• _TASK GOAL_:
Only the lines below starting at the one that contains "for r0, r1 in" and ending at the one that contains "bm.faces.new((lo[i], lo[j], hi[j], hi[i]))" are to be reproduced, exactly and with both ends kept.

*** DATASET CONTENT ***

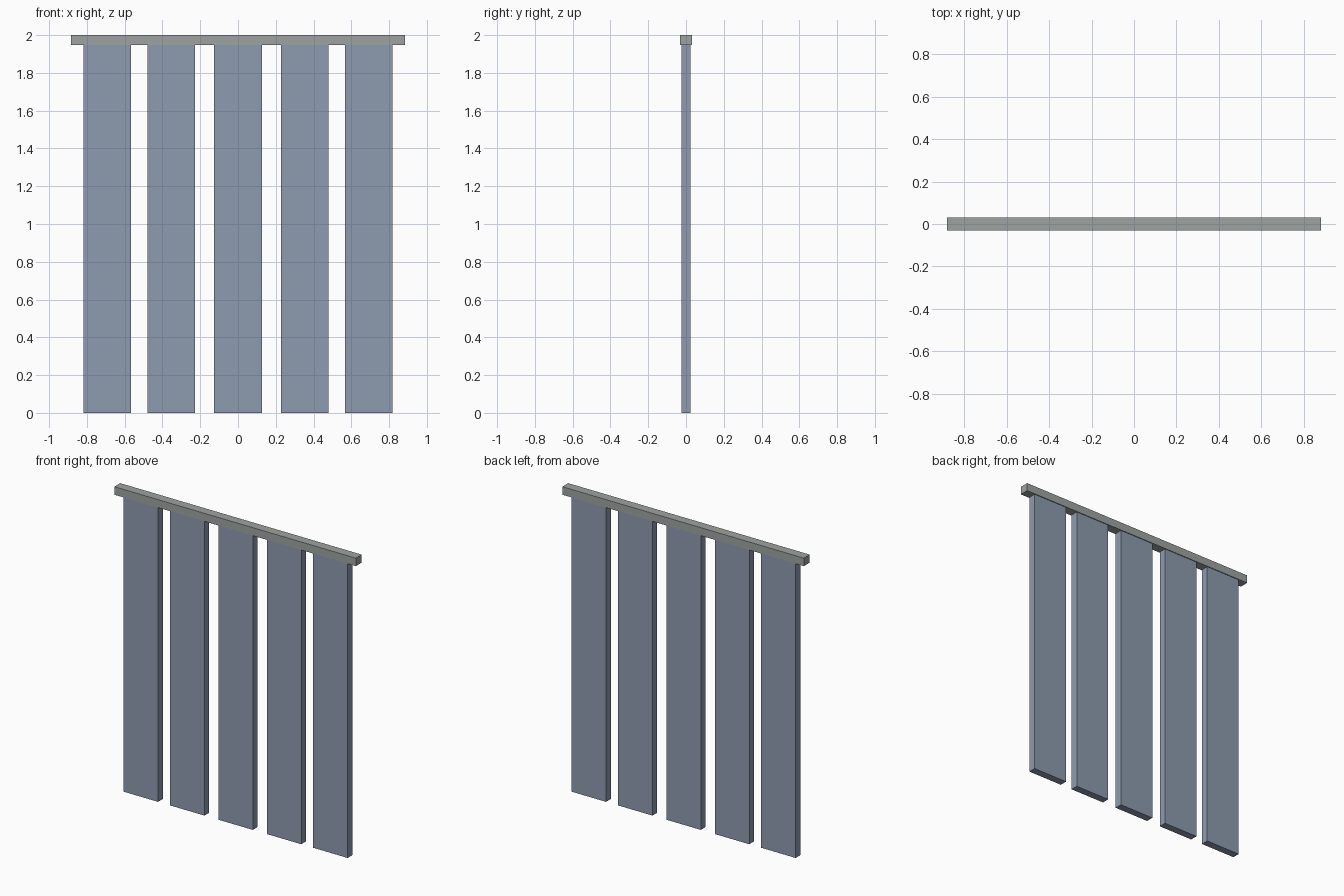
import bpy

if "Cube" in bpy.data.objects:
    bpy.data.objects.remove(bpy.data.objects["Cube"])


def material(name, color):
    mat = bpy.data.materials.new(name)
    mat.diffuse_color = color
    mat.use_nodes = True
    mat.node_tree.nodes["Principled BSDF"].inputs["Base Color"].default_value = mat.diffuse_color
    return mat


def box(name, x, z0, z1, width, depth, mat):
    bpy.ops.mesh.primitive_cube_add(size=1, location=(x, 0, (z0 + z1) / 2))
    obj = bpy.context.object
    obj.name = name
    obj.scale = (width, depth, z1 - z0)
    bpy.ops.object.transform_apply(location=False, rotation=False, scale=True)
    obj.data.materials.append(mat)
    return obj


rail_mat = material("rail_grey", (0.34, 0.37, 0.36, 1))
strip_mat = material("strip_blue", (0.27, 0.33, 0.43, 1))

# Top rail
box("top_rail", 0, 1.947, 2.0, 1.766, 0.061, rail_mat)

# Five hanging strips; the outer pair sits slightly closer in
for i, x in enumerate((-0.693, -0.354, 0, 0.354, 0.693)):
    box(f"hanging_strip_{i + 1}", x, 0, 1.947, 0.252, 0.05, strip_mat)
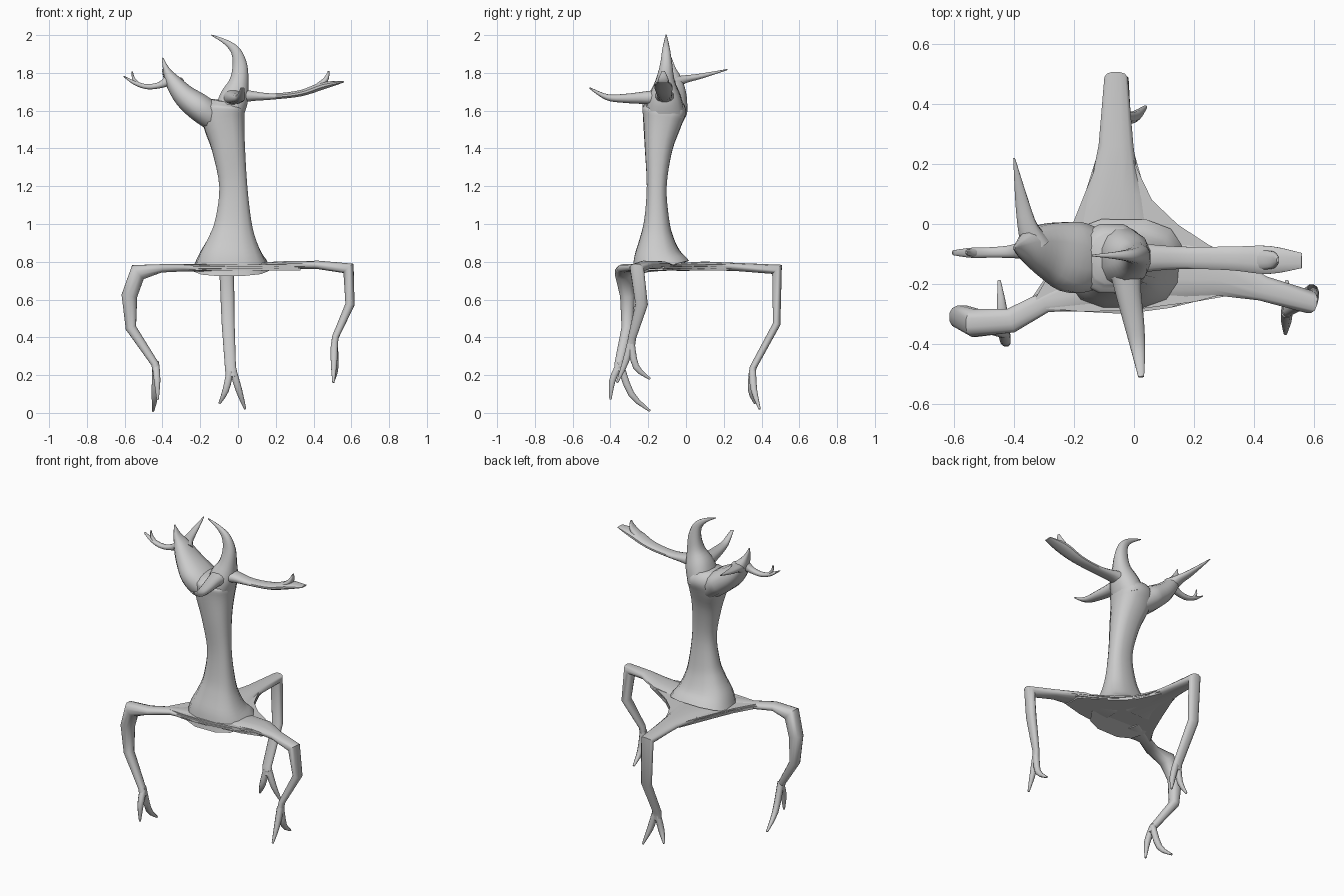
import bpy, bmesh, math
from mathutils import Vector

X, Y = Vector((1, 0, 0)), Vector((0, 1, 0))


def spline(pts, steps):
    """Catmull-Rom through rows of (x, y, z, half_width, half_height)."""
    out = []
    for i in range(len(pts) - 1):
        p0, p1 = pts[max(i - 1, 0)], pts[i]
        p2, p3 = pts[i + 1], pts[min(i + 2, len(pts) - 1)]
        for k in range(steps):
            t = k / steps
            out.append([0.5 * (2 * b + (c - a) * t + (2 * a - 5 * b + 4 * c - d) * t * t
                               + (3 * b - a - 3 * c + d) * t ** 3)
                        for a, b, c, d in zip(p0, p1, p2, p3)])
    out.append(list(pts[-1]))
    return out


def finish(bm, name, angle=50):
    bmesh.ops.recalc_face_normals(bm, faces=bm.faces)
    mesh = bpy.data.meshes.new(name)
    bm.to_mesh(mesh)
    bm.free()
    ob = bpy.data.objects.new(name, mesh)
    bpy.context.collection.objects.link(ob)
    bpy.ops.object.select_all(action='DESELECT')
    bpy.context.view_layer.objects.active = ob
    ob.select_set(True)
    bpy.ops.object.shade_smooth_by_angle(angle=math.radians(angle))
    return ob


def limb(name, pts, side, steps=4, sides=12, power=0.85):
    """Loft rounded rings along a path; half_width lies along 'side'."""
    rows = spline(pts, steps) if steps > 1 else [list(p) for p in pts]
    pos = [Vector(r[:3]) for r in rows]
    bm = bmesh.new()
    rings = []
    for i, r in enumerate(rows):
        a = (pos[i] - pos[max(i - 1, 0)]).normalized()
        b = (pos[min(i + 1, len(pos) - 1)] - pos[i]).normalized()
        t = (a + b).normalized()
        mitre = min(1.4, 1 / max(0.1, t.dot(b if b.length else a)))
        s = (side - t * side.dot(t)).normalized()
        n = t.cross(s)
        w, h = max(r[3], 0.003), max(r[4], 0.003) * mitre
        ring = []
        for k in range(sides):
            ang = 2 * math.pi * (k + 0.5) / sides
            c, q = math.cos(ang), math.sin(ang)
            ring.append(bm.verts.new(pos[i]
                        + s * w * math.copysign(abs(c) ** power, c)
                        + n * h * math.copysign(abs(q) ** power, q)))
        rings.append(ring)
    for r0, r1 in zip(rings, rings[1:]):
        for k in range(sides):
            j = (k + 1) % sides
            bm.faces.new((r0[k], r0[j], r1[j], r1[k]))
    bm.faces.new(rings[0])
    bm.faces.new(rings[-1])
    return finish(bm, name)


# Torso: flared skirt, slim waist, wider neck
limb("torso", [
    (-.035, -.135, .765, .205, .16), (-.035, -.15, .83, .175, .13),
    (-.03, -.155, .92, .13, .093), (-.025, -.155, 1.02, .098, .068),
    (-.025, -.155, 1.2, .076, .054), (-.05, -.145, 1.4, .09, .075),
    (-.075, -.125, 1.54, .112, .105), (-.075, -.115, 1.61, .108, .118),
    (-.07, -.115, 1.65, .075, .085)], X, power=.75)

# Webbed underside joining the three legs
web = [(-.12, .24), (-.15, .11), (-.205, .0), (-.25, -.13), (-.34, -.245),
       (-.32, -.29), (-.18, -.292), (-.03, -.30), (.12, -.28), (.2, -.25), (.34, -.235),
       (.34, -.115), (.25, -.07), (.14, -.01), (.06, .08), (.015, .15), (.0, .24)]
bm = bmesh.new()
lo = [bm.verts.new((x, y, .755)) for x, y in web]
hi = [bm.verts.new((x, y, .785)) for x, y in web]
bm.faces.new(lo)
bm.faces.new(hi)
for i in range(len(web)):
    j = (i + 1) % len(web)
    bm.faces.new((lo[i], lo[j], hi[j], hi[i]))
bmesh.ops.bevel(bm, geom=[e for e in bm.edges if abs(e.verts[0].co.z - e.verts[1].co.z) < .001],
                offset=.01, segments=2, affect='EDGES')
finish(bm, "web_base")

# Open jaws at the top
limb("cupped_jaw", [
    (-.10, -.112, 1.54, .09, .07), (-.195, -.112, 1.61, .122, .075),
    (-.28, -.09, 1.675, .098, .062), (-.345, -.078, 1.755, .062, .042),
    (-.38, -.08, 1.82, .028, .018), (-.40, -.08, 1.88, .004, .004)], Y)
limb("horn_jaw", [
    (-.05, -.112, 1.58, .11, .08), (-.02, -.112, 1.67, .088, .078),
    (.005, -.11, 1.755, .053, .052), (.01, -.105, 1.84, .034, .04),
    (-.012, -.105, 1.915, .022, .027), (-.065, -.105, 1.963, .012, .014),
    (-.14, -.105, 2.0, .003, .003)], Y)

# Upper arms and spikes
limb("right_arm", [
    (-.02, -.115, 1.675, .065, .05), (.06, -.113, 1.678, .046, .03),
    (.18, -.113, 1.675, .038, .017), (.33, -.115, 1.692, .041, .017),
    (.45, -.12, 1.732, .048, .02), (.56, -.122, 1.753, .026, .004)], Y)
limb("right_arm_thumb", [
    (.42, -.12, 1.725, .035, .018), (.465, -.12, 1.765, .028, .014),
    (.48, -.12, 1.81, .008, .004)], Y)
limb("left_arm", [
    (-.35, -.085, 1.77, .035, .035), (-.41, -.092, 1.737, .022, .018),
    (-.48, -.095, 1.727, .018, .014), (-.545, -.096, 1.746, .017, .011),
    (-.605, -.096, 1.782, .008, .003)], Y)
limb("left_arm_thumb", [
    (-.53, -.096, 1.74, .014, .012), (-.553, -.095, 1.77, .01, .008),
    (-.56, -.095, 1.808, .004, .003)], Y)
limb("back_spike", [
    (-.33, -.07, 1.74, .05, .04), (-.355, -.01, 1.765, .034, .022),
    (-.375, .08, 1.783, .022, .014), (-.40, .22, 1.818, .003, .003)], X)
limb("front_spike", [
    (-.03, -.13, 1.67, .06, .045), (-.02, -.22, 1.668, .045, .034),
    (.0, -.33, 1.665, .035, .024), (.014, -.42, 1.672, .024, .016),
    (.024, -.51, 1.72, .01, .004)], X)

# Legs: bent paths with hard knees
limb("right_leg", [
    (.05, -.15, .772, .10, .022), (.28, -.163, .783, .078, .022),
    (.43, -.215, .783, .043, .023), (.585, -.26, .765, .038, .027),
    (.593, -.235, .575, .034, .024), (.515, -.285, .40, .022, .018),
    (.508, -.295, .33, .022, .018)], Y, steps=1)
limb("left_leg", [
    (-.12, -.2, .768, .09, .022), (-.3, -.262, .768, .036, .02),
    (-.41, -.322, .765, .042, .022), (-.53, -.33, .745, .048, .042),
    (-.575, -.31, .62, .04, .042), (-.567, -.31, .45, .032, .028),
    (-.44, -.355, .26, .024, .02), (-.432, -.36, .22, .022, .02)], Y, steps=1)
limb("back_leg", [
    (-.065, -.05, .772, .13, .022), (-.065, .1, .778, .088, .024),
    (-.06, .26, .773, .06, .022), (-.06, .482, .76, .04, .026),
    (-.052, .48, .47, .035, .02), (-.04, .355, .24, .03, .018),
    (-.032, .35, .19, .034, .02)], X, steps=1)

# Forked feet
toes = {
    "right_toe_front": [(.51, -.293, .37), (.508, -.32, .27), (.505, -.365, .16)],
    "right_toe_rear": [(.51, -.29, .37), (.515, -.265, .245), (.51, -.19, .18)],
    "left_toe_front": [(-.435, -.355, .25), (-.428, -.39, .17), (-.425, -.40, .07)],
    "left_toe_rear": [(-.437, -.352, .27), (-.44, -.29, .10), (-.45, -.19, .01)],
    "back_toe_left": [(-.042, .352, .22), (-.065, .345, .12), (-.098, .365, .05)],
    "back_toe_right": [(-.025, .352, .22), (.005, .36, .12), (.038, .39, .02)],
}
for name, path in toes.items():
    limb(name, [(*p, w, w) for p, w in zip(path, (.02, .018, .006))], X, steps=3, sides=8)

*** End of DATASET CONTENT ***
*** DATASET CONTENT ***

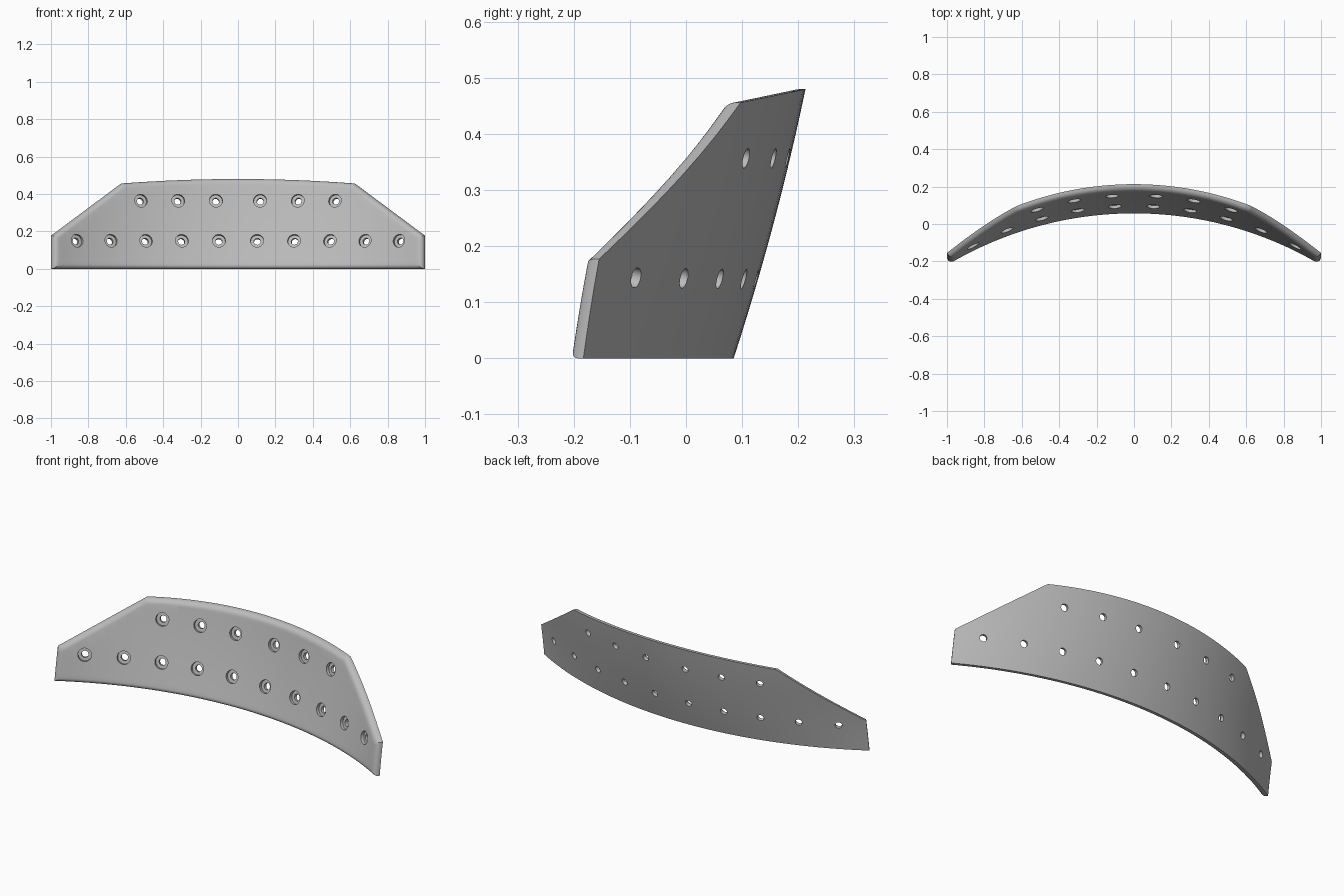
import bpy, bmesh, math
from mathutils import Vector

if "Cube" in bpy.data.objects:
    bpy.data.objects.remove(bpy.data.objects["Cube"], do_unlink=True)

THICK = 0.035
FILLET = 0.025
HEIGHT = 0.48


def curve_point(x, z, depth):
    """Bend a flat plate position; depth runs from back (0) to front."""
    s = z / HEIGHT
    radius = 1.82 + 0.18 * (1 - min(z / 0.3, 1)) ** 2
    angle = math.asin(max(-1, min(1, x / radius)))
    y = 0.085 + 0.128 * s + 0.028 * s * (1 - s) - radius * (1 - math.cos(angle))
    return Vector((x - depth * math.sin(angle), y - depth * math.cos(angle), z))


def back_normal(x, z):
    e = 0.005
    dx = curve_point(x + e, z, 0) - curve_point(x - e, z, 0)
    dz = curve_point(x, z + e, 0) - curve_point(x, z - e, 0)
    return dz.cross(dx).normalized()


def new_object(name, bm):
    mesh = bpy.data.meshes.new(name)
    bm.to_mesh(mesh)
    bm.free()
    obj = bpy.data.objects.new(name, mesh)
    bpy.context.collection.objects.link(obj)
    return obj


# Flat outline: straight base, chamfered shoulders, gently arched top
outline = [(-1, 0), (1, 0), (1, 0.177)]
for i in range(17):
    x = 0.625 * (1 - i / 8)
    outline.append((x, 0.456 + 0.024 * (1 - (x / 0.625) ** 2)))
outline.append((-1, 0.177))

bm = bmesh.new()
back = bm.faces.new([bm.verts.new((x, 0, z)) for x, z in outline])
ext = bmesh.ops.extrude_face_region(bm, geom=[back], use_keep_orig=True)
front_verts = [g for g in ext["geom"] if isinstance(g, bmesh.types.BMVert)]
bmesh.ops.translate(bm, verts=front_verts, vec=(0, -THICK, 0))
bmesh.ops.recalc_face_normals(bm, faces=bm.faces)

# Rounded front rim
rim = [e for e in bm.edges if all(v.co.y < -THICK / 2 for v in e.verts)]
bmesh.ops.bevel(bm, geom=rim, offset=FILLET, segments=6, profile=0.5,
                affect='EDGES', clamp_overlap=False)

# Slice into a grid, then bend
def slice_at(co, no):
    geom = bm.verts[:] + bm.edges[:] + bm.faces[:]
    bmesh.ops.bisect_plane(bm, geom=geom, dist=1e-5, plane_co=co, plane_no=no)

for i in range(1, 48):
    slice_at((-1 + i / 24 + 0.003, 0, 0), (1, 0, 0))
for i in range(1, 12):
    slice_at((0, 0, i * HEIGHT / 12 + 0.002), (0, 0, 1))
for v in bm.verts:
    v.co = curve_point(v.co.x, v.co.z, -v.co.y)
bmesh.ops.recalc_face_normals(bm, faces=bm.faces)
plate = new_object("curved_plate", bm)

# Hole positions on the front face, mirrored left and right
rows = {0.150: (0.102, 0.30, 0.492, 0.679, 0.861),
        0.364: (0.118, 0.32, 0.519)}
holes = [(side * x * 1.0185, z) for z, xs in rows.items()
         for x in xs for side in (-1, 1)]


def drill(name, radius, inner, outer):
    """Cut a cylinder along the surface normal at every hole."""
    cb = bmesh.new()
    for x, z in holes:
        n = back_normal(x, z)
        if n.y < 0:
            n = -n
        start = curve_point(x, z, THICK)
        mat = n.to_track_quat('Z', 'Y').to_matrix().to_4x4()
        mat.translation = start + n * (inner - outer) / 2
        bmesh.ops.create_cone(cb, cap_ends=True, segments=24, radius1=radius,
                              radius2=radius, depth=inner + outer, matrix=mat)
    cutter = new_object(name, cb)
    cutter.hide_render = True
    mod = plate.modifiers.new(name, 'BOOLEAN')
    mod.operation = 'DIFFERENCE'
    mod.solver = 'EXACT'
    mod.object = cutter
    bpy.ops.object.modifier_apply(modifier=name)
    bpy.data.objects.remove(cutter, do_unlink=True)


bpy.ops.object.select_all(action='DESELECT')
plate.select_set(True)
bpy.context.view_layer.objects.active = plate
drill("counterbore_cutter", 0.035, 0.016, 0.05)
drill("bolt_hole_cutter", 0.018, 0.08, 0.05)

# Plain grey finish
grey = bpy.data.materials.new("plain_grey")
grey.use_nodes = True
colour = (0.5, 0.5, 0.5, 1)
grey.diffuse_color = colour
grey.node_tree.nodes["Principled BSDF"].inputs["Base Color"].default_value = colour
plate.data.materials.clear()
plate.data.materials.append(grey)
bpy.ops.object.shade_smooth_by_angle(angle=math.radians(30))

*** End of DATASET CONTENT ***

• _SOLUTION_:
    for r0, r1 in zip(rings, rings[1:]):
        for k in range(sides):
            j = (k + 1) % sides
            bm.faces.new((r0[k], r0[j], r1[j], r1[k]))
    bm.faces.new(rings[0])
    bm.faces.new(rings[-1])
    return finish(bm, name)


# Torso: flared skirt, slim waist, wider neck
limb("torso", [
    (-.035, -.135, .765, .205, .16), (-.035, -.15, .83, .175, .13),
    (-.03, -.155, .92, .13, .093), (-.025, -.155, 1.02, .098, .068),
    (-.025, -.155, 1.2, .076, .054), (-.05, -.145, 1.4, .09, .075),
    (-.075, -.125, 1.54, .112, .105), (-.075, -.115, 1.61, .108, .118),
    (-.07, -.115, 1.65, .075, .085)], X, power=.75)

# Webbed underside joining the three legs
web = [(-.12, .24), (-.15, .11), (-.205, .0), (-.25, -.13), (-.34, -.245),
       (-.32, -.29), (-.18, -.292), (-.03, -.30), (.12, -.28), (.2, -.25), (.34, -.235),
       (.34, -.115), (.25, -.07), (.14, -.01), (.06, .08), (.015, .15), (.0, .24)]
bm = bmesh.new()
lo = [bm.verts.new((x, y, .755)) for x, y in web]
hi = [bm.verts.new((x, y, .785)) for x, y in web]
bm.faces.new(lo)
bm.faces.new(hi)
for i in range(len(web)):
    j = (i + 1) % len(web)
    bm.faces.new((lo[i], lo[j], hi[j], hi[i]))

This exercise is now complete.